Project: Baton Rouge Wastewater Pump Station SCADA System (October 19, 2005)

By Control Engineering Staff October 19, 2005

October 19, 2005

Our last meeting with the prime consultant and city was on 9/23. In that meeting it was agreed that employing standard Ethernet communications was the preferred architecture for the project. In hopes that it would speed things along, I gave our engineers approval after that meeting to consider alternative architectures employing Ethernet HMIs and controllers with an alternative direct Ethernet cell radio. We considered solutions available in the same price range as the RTU and HMI that was to be provided on the previous (now expired) contract. We tested the most promising alternative. The tested alternative also included a cost-effective 0-55 degree C Ethernet switch/router/firewall.

The capabilities of the tested architecture/hardware/software (not specifically mentioned in the original spec but desirable) include:

1. Elimination of most relays and all analog isolators:
a. Digital I/O is individually isolated (necessary to work with separate CPTs in motor starters and VFDs unless relays are added);
b. Analog inputs (differential) are optically isolated so that station 4-wire drive speed feedback and flow inputs stay isolated from one another;
c. Analog outputs are optically isolated so drive speed reference outputs stay isolated from one another; and
d. The 2-wire analog input (differential) from bubbler pressure transmitter powered by panel 24V dc power supply, is isolated from all 4-wire inputs

2. Centralized configuration management for the RTU and HMI (the city has had definite problems with this in past), which makes it easy for maintenance personnel to maintain the system. a. RTU and HMI can be reprogrammed over the cell network from one of the SCADA servers (by QDS Systems or the city using remote terminal server administration, from any authorized Internet-connected computer); b. RTU and HMI have common IP addresses at all sites; only the modem address varies. Router/firewall/switch has common configuration at all sites. This is important in that it allows any of these parts to be changed without needing to use a notebook computer to set an IP address (in other words, they need only one spare of each type of device and we pre-configure all the spares with the default IP address). Because Verizon takes awhile to setup cell accounts, a spare modem and Verizon account is recommended. If a modem needs to be changed, the city can change the modem, call us, and we will (from our desktop while they are on the phone) change the IP address in the OPC servers to point to the new modem’s IP address; c. HMI contains configuration of RTU. To replace an RTU controller head, replace head (5 minutes) and push download button on HMI (password protectable). We can also, from our desktops, download to the RTU from the central server; d. HMI application resides on a compact flash card.

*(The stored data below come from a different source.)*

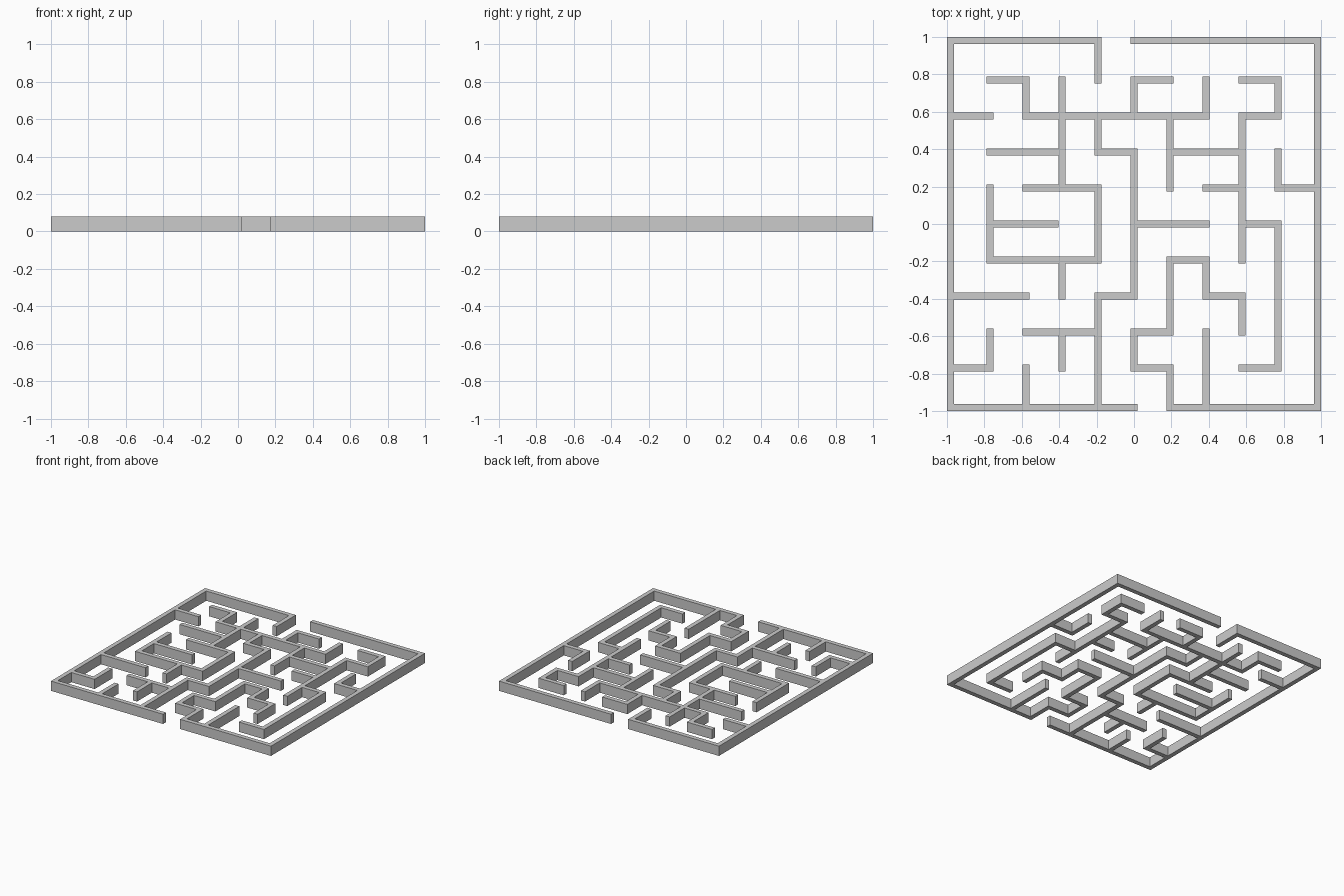
import bpy
import bmesh

default = bpy.data.objects.get("Cube")
if default:
    bpy.data.objects.remove(default, do_unlink=True)

PITCH, HALF, RIM, HEIGHT = 0.1925, 0.0185, 0.9815, 0.08

# Wall runs per grid line: line -> (start, end) pairs in grid steps from the centre
ACROSS = {
    5: [(-5, -1), (0, 5)],
    4: [(-4, -3), (0, 1), (3, 4)],
    3: [(-5, -4), (-3, 2), (3, 4)],
    2: [(-4, -2), (-1, 0), (1, 3)],
    1: [(-3, -1), (2, 3), (4, 5)],
    0: [(-4, -2.5), (0, 2), (3, 4)],
    -1: [(-4, -1), (1, 2)],
    -2: [(-5, -3), (-1, 0), (2, 3)],
    -3: [(-3, -1), (0, 1)],
    -4: [(-5, -4), (0, 1), (3, 4)],
    -5: [(-5, 0), (1, 5)],
}
ALONG = {
    -5: [(-5, 5)],
    -4: [(-1, 1), (-4, -3)],
    -3: [(3, 4), (-5, -4)],
    -2: [(1, 4), (-2, -1), (-4, -3)],
    -1: [(4, 5), (2, 3), (-1, 1), (-5, -2)],
    0: [(3, 4), (-2, 2), (-4, -3)],
    1: [(1, 3), (-3, -1), (-5, -4)],
    2: [(3, 4), (-2, -1), (-5, -3)],
    3: [(-1, 3), (-3, -2)],
    4: [(3, 4), (1, 2), (-4, 0)],
    5: [(-5, 5)],
}


def line_pos(k):
    """Centre of a wall line; the rim sits slightly further out."""
    return k * PITCH if abs(k) < 5 else RIM * (1 if k > 0 else -1)


def span(cell):
    """Even cells are wall thicknesses, odd cells are corridors."""
    k = cell // 2
    if cell % 2 == 0:
        return line_pos(k) - HALF, line_pos(k) + HALF
    return line_pos(k) + HALF, line_pos(k + 1) - HALF


def run_cells(runs):
    for line, pairs in runs.items():
        for start, end in pairs:
            for c in range(int(2 * start), int(2 * end) + 1):
                yield c, 2 * line


# Footprint: one quad for each occupied cell, fused into a single sheet
cells = set(run_cells(ACROSS)) | {(x, y) for y, x in run_cells(ALONG)}
bm = bmesh.new()
for cx, cy in sorted(cells):
    (x0, x1), (y0, y1) = span(cx), span(cy)
    corners = [(x0, y0), (x1, y0), (x1, y1), (x0, y1)]
    bm.faces.new([bm.verts.new((x, y, 0)) for x, y in corners])
bmesh.ops.remove_doubles(bm, verts=bm.verts[:], dist=0.0005)
mesh = bpy.data.meshes.new("maze_walls")
bm.to_mesh(mesh)
bm.free()

# Raise the footprint to wall height
walls = bpy.data.objects.new("maze_walls", mesh)
bpy.context.collection.objects.link(walls)
raise_walls = walls.modifiers.new("wall_height", 'SOLIDIFY')
raise_walls.thickness = HEIGHT
raise_walls.offset = 1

To change out an HMI, replace unit (5 minutes) and move compact flash card to new unit. If flash card has been corrupted, use supplied backup flash card. We can also, from our desktops, download to an HMI from the central server; e. Setpoint changes have often been lost when controllers are replaced. This can be virtually eliminated by the HMI automatically updating its copy of the RTU program on a daily basis, including setpoints. To ensure central configuration stays current without incurring excessive cell traffic, we recommend that RTU configurations be transmitted from the local HMIs to the central server on a monthly basis; and f. HMI has the same look and feel as the central HMI, reducing the operator and maintenance personnel learning curve.

Since the selection of a supplier for this equipment is still undecided, we will reveal results of our testing and specific vendors in a later blog posting.

Are there other possible solutions? Certainly. Is our proposed solution a stronger technical and maintenance solution than the previously approved Modbus SCADA RTU and proprietary HMI? We believe so. It is low risk for us as we have experience using this hardware and software successfully, and have fully tested it for use in the city’s particular configuration. Importantly, it is compatible with what we are providing in the other phases without adding cost to those phases.

We spent considerable engineering time checking out the previously approved Modbus SCADA RTU and proprietary HMI alternative before we bid the Phase III SCADA and Phase IV communications contracts to verify we could meet performance requirements and to factor in how much time it would take us to develop on those platforms. We have again done this for the above suggested configuration at our cost. We have already done twice the normal checkout for free.

Of course, additional system configurations will need to be tested and approved by us to guarantee system performance. We will need to charge for this testing. As the prime engineering consultant also has to account for each hour, we trust they will understand that we may also need to charge additionally for our engineering on Phase III and Phase IV if we estimate the engineering development time will be longer for an alternative platform. We knew none of this extra cost was going to be very palatable, which prompted us to test and offer an alternative system. The proposed system meets and exceeds the original specifications and, because of past experience, we know we can configure it without incurring additional engineering costs, allowing us to provide a “no additional costs” guarantee.